Business dinners tend to be more social in nature than for conducting business and are an opportunity for you to deepen relationships. You may also head to a local pub for a pint of the Irish national drink – Guinness stout. Again, this setting is generally more for building your existing relationship, not necessarily for doing business. Don’t bring up business unless your host does first.
Gifts are not usually part of Irish business. If you decide to share a gift, save it for the successful conclusion of your negotiations. If you are invited to someone’s home, bring chocolate, flowers, or a good bottle of wine. A book from your home region is also a nice option. If bringing flowers, avoid lilies and red or white flowers of any kind. Don’t give your host something overly expensive or extravagant. If you receive a gift, open it in front of the giver, express your appreciation, and send a thank you note.

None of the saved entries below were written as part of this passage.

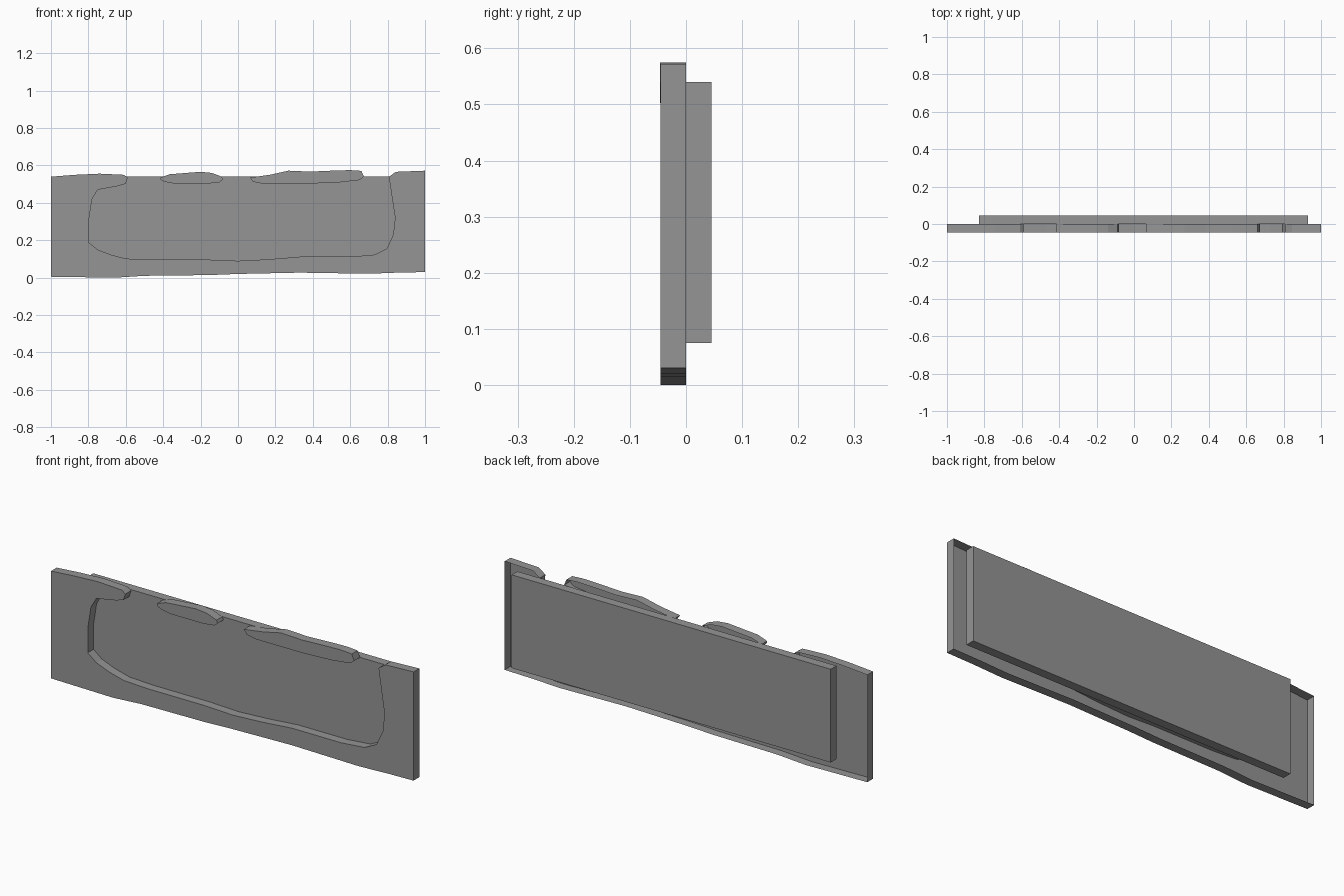
import bpy, bmesh

cube = bpy.data.objects.get("Cube")
if cube:
    bpy.data.objects.remove(cube)

grey = bpy.data.materials.new("stone grey")
grey.use_nodes = True
grey.diffuse_color = (0.3, 0.3, 0.3, 1)
grey.node_tree.nodes["Principled BSDF"].inputs["Base Color"].default_value = (0.3, 0.3, 0.3, 1)


def finish(name, bm):
    mesh = bpy.data.meshes.new(name)
    bm.to_mesh(mesh)
    bm.free()
    mesh.materials.append(grey)
    obj = bpy.data.objects.new(name, mesh)
    bpy.context.collection.objects.link(obj)
    return obj


def open_shell(name, outline, front=-0.045, back=0.0):
    """Front face with side walls, left open at the back."""
    bm = bmesh.new()
    face = bm.faces.new([bm.verts.new((x, front, z)) for x, z in outline])
    face.normal_update()
    if face.normal.y > 0:
        face.normal_flip()
    rim = list(face.verts)
    deep = [bm.verts.new((v.co.x, back, v.co.z)) for v in rim]
    for i in range(len(rim)):
        j = (i + 1) % len(rim)
        bm.faces.new((rim[j], rim[i], deep[i], deep[j]))
    return finish(name, bm)


# U-shaped surround: top left, inner edge, top right, then wavy bottom edge
top_left = [(-1, .54), (-.87, .55), (-.74, .556), (-.61, .55), (-.59, .535), (-.6, .503)]
inner_edge = [(-.64, .49), (-.75, .47), (-.78, .42), (-.797, .31), (-.797, .187),
              (-.75, .15), (-.68, .123), (-.6, .102), (-.47, .096), (-.15, .096),
              (0, .09), (.16, .098), (.33, .112), (.6, .112), (.73, .123),
              (.795, .155), (.83, .23), (.84, .32), (.823, .43)]
top_right = [(.807, .54), (.845, .566), (1, .572)]
bottom_edge = [(1, .03), (.85, .027), (.7, .021), (.33, .027), (0, .02),
               (-.15, .014), (-.5, .01), (-.66, 0), (-1, .005)]
open_shell("surround", top_left + inner_edge + top_right + bottom_edge)

# Rounded lumps along the top edge
open_shell("short_top_lump", [
    (-.415, .535), (-.365, .553), (-.2, .566), (-.14, .56), (-.087, .54),
    (-.08, .525), (-.1, .51), (-.16, .503), (-.34, .503), (-.395, .513), (-.415, .525)],
    front=-0.046)
open_shell("long_top_lump", [
    (.065, .535), (.17, .55), (.27, .572), (.385, .567), (.52, .573), (.6, .575),
    (.66, .571), (.673, .54), (.65, .522), (.545, .51), (.385, .503), (.13, .503),
    (.08, .513)], front=-0.046)

# Plain backing panel
bm = bmesh.new()
bmesh.ops.create_cube(bm, size=1)
bmesh.ops.scale(bm, verts=bm.verts, vec=(1.76, 0.045, 0.465))
bmesh.ops.translate(bm, verts=bm.verts, vec=(0.05, 0.0225, 0.3075))
finish("back_panel", bm)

Office hours are generally 9:00 to 5:30 with an hour for lunch. Religious and family holidays are important in Ireland. Avoid arranging meetings over Easter and Christmas. July and August are also months to avoid due to their being the main vacation time. Religion plays a significant role in Irish culture. Most of the population are Catholic and this has heavily influenced cultural values and social norms in the country, including holidays.
Doing business in Ireland provides for a rich and enjoyable cultural experience. You'll have the opportunity to build deep, lasting, and successful business relationships. With all that Ireland has to offer, taking the time to learn about their business culture will enhance your experience and potential business prospects.
KNOWLEDGE BASE Ireland Business Etiquette & Culture